  4. Click OK.
  5. Exit and then restart Outlook.

Checking and reporting Microsoft Office System document time

After you set up Journal to track specific document types, Outlook adds those documents to Journal automatically, keeping track of the amount of time you spend working on each document. You can use the By Type view to see a list of documents organized by document type.

Viewing the amount of time spent on a particular document

To view the amount of time spent on a particular document, double-click the item to open it. (The Duration field in the opened Journal item will show the total time spent working in the document.)

 Tip    If you close a document as soon as you're finished, Journal more accurately reflects the time that you spent on it.

Adding other types of documents to Journal

If you need to keep track of time spent on documents that are not a part of the Microsoft Office System, just add a Journal entry manually for the document. Here's how:

  1. In Outlook, on the Go menu, click Journal.
  2. In Journal, on the File menu, point to New, and then click Journal Entry.

New Journal entry

  1. In the Entry type list, select Document or select a custom type.
  2. To specify contacts and categories for the item, click Contacts and Categories.
  3. Then click Start Timer, minimize the Journal item, and start working on the document. When you're finished with the document, restore the Journal item, click Pause Timer, and then click Save and Close.

Monitoring e-mail messages, task requests, and meeting requests

Journal can track e-mail messages, task requests and responses, meeting requests and responses, and meeting cancellations automatically. To configure tracking for these items, follow these steps:

  1. In Outlook, on the Tools menu, click Options.
  2. In the Options dialog box, click Journal Options on the Preferences tab under Contacts.
  3. In the Automatically record these items list, select the desired items you want to have automatically recorded.
  4. In the For these contacts list, select the contacts for whom you want to track the selected items.

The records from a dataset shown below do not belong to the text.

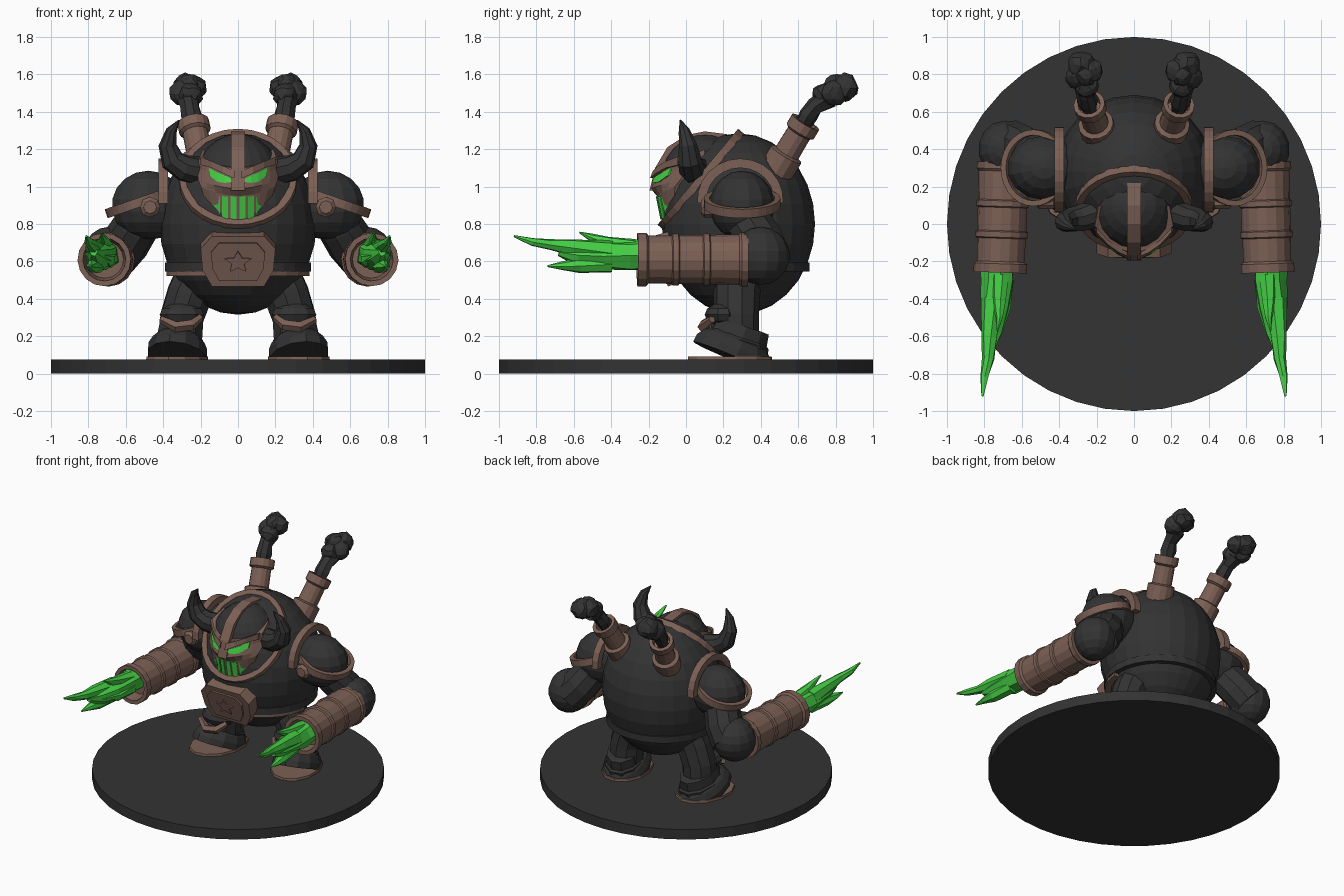
import bpy, bmesh, random
from math import sin, cos, pi, radians
from mathutils import Vector, Matrix

random.seed(4)
if "Cube" in bpy.data.objects:
    bpy.data.objects.remove(bpy.data.objects["Cube"])


def material(name, rgb):
    m = bpy.data.materials.new(name)
    m.use_nodes = True
    m.diffuse_color = (*rgb, 1)
    m.node_tree.nodes["Principled BSDF"].inputs["Base Color"].default_value = (*rgb, 1)
    return m


BLACK = material("dark iron", (0.033, 0.033, 0.033))
BROWN = material("brown metal", (0.2, 0.117, 0.09))
GREEN = material("green flame", (0.06, 0.62, 0.06))


def make(name, bm, mat, pair=False):
    """Turn a bmesh into an object; pairs get a mirrored twin at -x."""
    bmesh.ops.recalc_face_normals(bm, faces=bm.faces)
    for side in ("left_", "right_") if pair else ("",):
        if side == "right_":
            bmesh.ops.scale(bm, vec=(-1, 1, 1), verts=bm.verts)
            bmesh.ops.reverse_faces(bm, faces=bm.faces)
        mesh = bpy.data.meshes.new(side + name)
        bm.to_mesh(mesh)
        mesh.materials.append(mat)
        bpy.context.collection.objects.link(bpy.data.objects.new(side + name, mesh))
    bm.free()


def skin(bm, rows, closed=True):
    """Join rows of vertices with quads."""
    n = len(rows[0])
    for a, b in zip(rows, rows[1:]):
        for i in range(n if closed else n - 1):
            j = (i + 1) % n
            bm.faces.new((a[i], a[j], b[j], b[i]))


def ball(name, c, r, mat, pair=False, u=14, v=9):
    bm = bmesh.new()
    M = Matrix.Translation(c) @ Matrix.Diagonal((*r, 1))
    bmesh.ops.create_uvsphere(bm, u_segments=u, v_segments=v, radius=1, matrix=M)
    make(name, bm, mat, pair)


def tube(name, path, radii, mat, pair=False, sides=8, rough=0.0, M=Matrix()):
    """Sweep a circle of changing radius along a path."""
    bm, rows = bmesh.new(), []
    pts = [Vector(p) for p in path]
    t = (pts[1] - pts[0]).normalized()
    q = Vector((0, 0, 1)).rotation_difference(t)
    for i, p in enumerate(pts):
        d = pts[min(i + 1, len(pts) - 1)] - pts[max(i - 1, 0)]
        if d.length > 1e-5:
            q = t.rotation_difference(d.normalized()) @ q
            t = d.normalized()
        row = []
        for k in range(sides):
            a = 2 * pi * k / sides
            r = radii[i] * (1 + random.uniform(-rough, rough))
            row.append(bm.verts.new(M @ (p + q @ Vector((r * cos(a), r * sin(a), 0)))))
        rows.append(row)
    skin(bm, rows)
    bm.faces.new(rows[0])
    bm.faces.new(rows[-1])
    make(name, bm, mat, pair)


def lathe(name, a, b, profile, mat, pair=False, sides=14, M=Matrix()):
    """Turned part between a and b; profile holds (fraction, radius)."""
    bm = bmesh.new()
    a, b = Vector(a), Vector(b)
    q = Vector((0, 0, 1)).rotation_difference((b - a).normalized())
    rows = [[bm.verts.new(M @ (a.lerp(b, f) + q @ Vector((r * cos(2 * pi * k / sides), r * sin(2 * pi * k / sides), 0))))
             for k in range(sides)] for f, r in profile]
    skin(bm, rows)
    bm.faces.new(rows[0])
    bm.faces.new(rows[-1])
    make(name, bm, mat, pair)


def band(name, M, rx, ry, thick, width, mat, pair=False, sides=28):
    """Oval hoop with a rectangular section."""
    bm, rows = bmesh.new(), []
    for d, z in ((0, -1), (thick, -1), (thick, 1), (0, 1), (0, -1)):
        rows.append(rows[0] if len(rows) == 4 else [
            bm.verts.new(M @ Vector(((rx + d) * cos(2 * pi * k / sides), (ry + d) * sin(2 * pi * k / sides), z * width / 2)))
            for k in range(sides)])
    skin(bm, rows)
    make(name, bm, mat, pair)


def prism(name, pts, M, depth, mat, pair=False):
    bm = bmesh.new()
    rows = [[bm.verts.new(M @ Vector((x, y, z))) for x, y in pts] for z in (-depth / 2, depth / 2)]
    skin(bm, rows)
    bm.faces.new(rows[0])
    bm.faces.new(rows[1])
    make(name, bm, mat, pair)


def arc(rx, ry, thick, a0, a1, n=12):
    """Outline of a curved strip."""
    angles = [radians(a0 + (a1 - a0) * i / n) for i in range(n + 1)]
    return [(rx * cos(a), ry * sin(a)) for a in angles] + \
           [((rx - thick) * cos(a), (ry - thick) * sin(a)) for a in reversed(angles)]


def place(loc, axis="X", deg=0):
    return Matrix.Translation(loc) @ Matrix.Rotation(radians(deg), 4, axis)


# Stand
lathe("stand", (0, 0, 0), (0, 0, 0.075), ((0, 1), (1, 1)), BLACK, sides=40)

# Round body, belt and belly plate
ball("body", (0, 0.28, 0.8), (0.42, 0.41, 0.485), BLACK, u=24, v=14)
band("belt", place((0, 0.28, 0.57)), 0.35, 0.34, 0.04, 0.05, BLACK)
prism("belt_trim", arc(0.385, 0.375, 0.05, 185, 355), place((0, 0.28, 0.535)), 0.025, BROWN)
belly = place((0, -0.09, 0.615), "X", 107)
half = [(0.14, -0.14), (0.19, -0.05), (0.2, 0.07), (0.14, 0.14)]
outline = half + [(-x, y) for x, y in reversed(half)]
prism("belly_plate", outline, belly, 0.1, BROWN)
prism("belly_panel", [(x * 0.72, y * 0.75) for x, y in outline], belly, 0.125, BROWN)
star = [((0.075 if i % 2 == 0 else 0.035) * sin(i * pi / 5),
         (0.065 if i % 2 == 0 else 0.03) * cos(i * pi / 5)) for i in range(10)]
prism("belly_star", star, belly, 0.145, BROWN)

# Collar and helmet
band("collar", place((0, 0.09, 1.03), "X", 50), 0.275, 0.295, 0.04, 0.07, BROWN)
ball("helmet", (0, 0.1, 1.03), (0.235, 0.24, 0.25), BLACK, u=20, v=12)
ridge = [(-0.195, 0.98), (-0.165, 1.1), (-0.1, 1.21), (0, 1.275), (0.1, 1.295), (0.22, 1.28)]
inner = [(0.22, 1.2), (0.1, 1.22), (0, 1.2), (-0.08, 1.1), (-0.1, 0.98)]
prism("helmet_ridge", ridge + inner, Matrix(((0, 0, 1, 0), (1, 0, 0, 0), (0, 1, 0, 0), (0, 0, 0, 1))), 0.075, BROWN)

# Face mask: rows of height, half width and front depth
MASK = [(0.8, 0.15, -0.125), (0.95, 0.2, -0.155), (0.99, 0.215, -0.19), (1.05, 0.215, -0.17), (1.1, 0.21, -0.15)]


def face_y(x, z):
    y = MASK[0][2] if z < MASK[0][0] else MASK[-1][2]
    for (z0, _, y0), (z1, _, y1) in zip(MASK, MASK[1:]):
        if z0 <= z <= z1:
            y = y0 + (y1 - y0) * (z - z0) / (z1 - z0)
    return y + 0.14 * (x / 0.21) ** 2


def face_strip(name, cols, mat, pair=False, out=0.007):
    """Thin plate on the mask; cols holds (x, low z, high z)."""
    bm = bmesh.new()
    rows = [[bm.verts.new((x, face_y(x, z) - d, z)) for z, d in
             ((lo, out), (hi, out), (hi, -0.002), (lo, -0.002))] for x, lo, hi in cols]
    skin(bm, rows)
    bm.faces.new(rows[0])
    bm.faces.new(rows[-1])
    make(name, bm, mat, pair)


bm = bmesh.new()
rows = []
for z, w, _ in MASK:
    xs = [w * (i / 5 - 1) for i in range(11)]
    zs = [z + 0.05 * (x / w) ** 2 for x in xs]
    front = [bm.verts.new((x, face_y(x, h), h)) for x, h in zip(xs, zs)]
    back = [bm.verts.new((x * 0.9, 0.1, h + 0.05)) for x, h in reversed(list(zip(xs, zs)))]
    rows.append(front + back)
skin(bm, rows)
for row in (rows[0], rows[-1]):
    for i in range(10):
        bm.faces.new((row[i], row[i + 1], row[20 - i], row[21 - i]))
make("face_mask", bm, BROWN)
for i in range(4):
    x = 0.025 + 0.044 * i
    lift = 0.25 * x * x
    face_strip(f"grille_slot_{i + 1}", [(x - 0.016, 0.825 + lift, 0.945), (x + 0.016, 0.83 + lift, 0.95)], GREEN, True)
face_strip("eye", [(0.03, 1.025, 1.04), (0.07, 1.02, 1.06), (0.11, 1.025, 1.075), (0.155, 1.06, 1.1)], GREEN, True)
face_strip("brow", [(0.02, 1.045, 1.085), (0.08, 1.07, 1.11), (0.14, 1.1, 1.135), (0.2, 1.115, 1.16)], BROWN, True, 0.022)

# Horns
tube("horn", [(0.2, 0.06, 1.08), (0.29, 0.03, 1.1), (0.35, 0.02, 1.14), (0.375, 0.01, 1.22), (0.355, -0.01, 1.3), (0.315, -0.03, 1.355)],
     [0.08, 0.072, 0.065, 0.05, 0.03, 0.004], BLACK, True, 9)

# Chimneys with smoke
lathe("chimney", (0.185, 0.48, 1.08), (0.24, 0.64, 1.345),
      ((0, 0.095), (0.35, 0.095), (0.38, 0.07), (0.78, 0.068), (0.82, 0.085), (1, 0.085), (1, 0.06), (0.85, 0.055)), BROWN, True)
tube("smoke_stem", [(0.235, 0.61, 1.3), (0.245, 0.65, 1.38), (0.255, 0.69, 1.43), (0.265, 0.76, 1.48)],
     [0.04, 0.055, 0.05, 0.06], BLACK, True, 7, 0.15)
for i, (x, y, z, r) in enumerate(((0.25, 0.74, 1.49, 0.065), (0.3, 0.79, 1.5, 0.07), (0.23, 0.82, 1.53, 0.065),
                                  (0.28, 0.85, 1.53, 0.075), (0.26, 0.8, 1.545, 0.06))):
    bm = bmesh.new()
    bmesh.ops.create_icosphere(bm, subdivisions=2, radius=r, matrix=Matrix.Translation((x, y, z)))
    for v in bm.verts:
        v.co += Vector([random.uniform(-0.006, 0.006) for _ in range(3)])
    make(f"smoke_puff_{i + 1}", bm, BLACK, True)

# Shoulders
ball("shoulder", (0.48, 0.3, 0.9), (0.2, 0.175, 0.185), BLACK, True)
prism("shoulder_arch", arc(0.23, 0.22, 0.05, -5, 185), Matrix(((0, 0, 1, 0.4), (1, 0, 0, 0.29), (0, 1, 0, 0.93), (0, 0, 0, 1))), 0.05, BROWN, True)
band("shoulder_rim", place((0.53, 0.3, 0.915), "Y", 19), 0.155, 0.175, 0.03, 0.05, BROWN, True)
lathe("shoulder_bolt", (0.47, 0.2, 0.89), (0.47, 0.08, 0.89), ((0, 0.055), (0.85, 0.055), (1, 0.035)), BROWN, True, 8)

# Arms and gauntlets
tube("upper_arm", [(0.48, 0.3, 0.9), (0.55, 0.35, 0.78), (0.6, 0.4, 0.7), (0.67, 0.43, 0.62)], [0.12, 0.125, 0.13, 0.13], BLACK, True, 10)
ball("elbow", (0.69, 0.4, 0.63), (0.145, 0.155, 0.155), BLACK, True)
lathe("gauntlet", (0.695, 0.33, 0.61), (0.715, -0.26, 0.61),
      ((0, 0.13), (0, 0.145), (0.06, 0.145), (0.08, 0.135), (0.34, 0.132), (0.35, 0.14), (0.4, 0.14), (0.41, 0.132),
       (0.62, 0.132), (0.63, 0.14), (0.68, 0.14), (0.69, 0.13), (0.9, 0.128), (0.92, 0.143), (1, 0.143), (1, 0.115), (0.85, 0.1)), BROWN, True, 16)

# Flaming hands
flames = [([(0.725, -0.16, 0.635), (0.73, -0.3, 0.635), (0.74, -0.45, 0.63), (0.76, -0.58, 0.635), (0.77, -0.68, 0.65)], [0.085, 0.085, 0.082, 0.055, 0.02]),
          ([(0.75, -0.4, 0.65), (0.77, -0.6, 0.675), (0.78, -0.72, 0.69), (0.8, -0.82, 0.705), (0.81, -0.92, 0.735)], [0.06, 0.045, 0.032, 0.022, 0.006]),
          ([(0.75, -0.4, 0.59), (0.77, -0.57, 0.58), (0.785, -0.66, 0.575), (0.79, -0.74, 0.575)], [0.045, 0.04, 0.025, 0.005]),
          ([(0.71, -0.28, 0.67), (0.72, -0.42, 0.7), (0.72, -0.5, 0.725), (0.73, -0.57, 0.755)], [0.05, 0.035, 0.022, 0.004]),
          ([(0.69, -0.3, 0.62), (0.69, -0.45, 0.61), (0.715, -0.6, 0.63)], [0.05, 0.035, 0.005])]
for i, (path, radii) in enumerate(flames):
    tube(f"flame_{i + 1}", path, radii, GREEN, True, 7, 0.14)

# Legs, knee guards and boots
tube("leg", [(0.21, 0.28, 0.52), (0.26, 0.27, 0.42), (0.3, 0.27, 0.3), (0.31, 0.27, 0.16)], [0.13, 0.125, 0.12, 0.12], BLACK, True, 10)
ball("knee_guard", (0.3, 0.2, 0.315), (0.125, 0.1, 0.065), BLACK, True, 10, 6)
tube("knee_trim", [(0.2, 0.15, 0.3), (0.25, 0.1, 0.26), (0.33, 0.09, 0.25), (0.41, 0.14, 0.29)], [0.02, 0.03, 0.03, 0.02], BROWN, True, 5)
foot = place((0.325, 0.235, 0), "Z", 12) @ Matrix.Diagonal((0.8, 1.1, 1, 1))
lathe("boot_cuff", (0, 0.02, 0.13), (0, 0.06, 0.25), ((0, 0.17), (0.4, 0.165), (0.5, 0.15), (1, 0.14)), BLACK, True, 10, foot)
lathe("boot", (0, 0, 0.09), (0, 0.05, 0.2), ((0, 0.2), (0.35, 0.2), (0.7, 0.175), (1, 0.13)), BLACK, True, 12, foot)
lathe("boot_sole", (0, 0, 0.073), (0, 0, 0.092), ((0, 0.21), (1, 0.207)), BROWN, True, 12, foot)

(Note that, currently, you can't track different types of items for individual contacts. Outlook tracks all of the specified types for all of the specified contacts.)

Tracking time spent on phone calls and other events

The items discussed so far are not the only items that you can track in Journal, but they are the only ones that Journal will track automatically. That's not a problem, however, because you can add any kind of item to Journal yourself. For example, when you take a phone call from a client, pop open the Journal folder, create a new phone call item, and click Start Timer. Click Pause Timer when the call is over, add any additional information, and then click Save and Close to save the item to Journal.

Adding Journal items manually

Whenever you need to track a phone call, a conversation in the hall, or another item that Journal doesn't track automatically, just add the item yourself:

  1. To create a new Journal item, on the File menu, point to New, and click Journal Entry.
  2. In the Entry type list, select a type.
  3. Specify the company, contacts, and categories for the item, as applicable.
  4. Set the start date and time, if they are different from the current date and time.
  5. If you're timing a current activity or task, click Start Timer. When you're finished, click Pause Timer. Or you can enter a duration for the item in the Duration field.
  6. Click Save and Close.

Get started tracking your time using Journal

Journal can be a great time tracking and time-management resource. By using Journal, you can keep close tabs on the way you spend your time during the day. And tracking your time in this way can be particularly helpful in identifying projects or specific types of events that are consuming your time — perhaps too much of it. In other words, Journal can prove be to a handy Outlook feature for separating the time wasters from the moneymakers.

About the author     Jim Boyce has authored over 50 books about computers and technology; many of these books are about the Microsoft Office System. He regularly contributes to several online sites and publications. His latest book is Microsoft Office Outlook 2003 Inside Out, which is available from Microsoft Learning.

Applies to:
Outlook 2003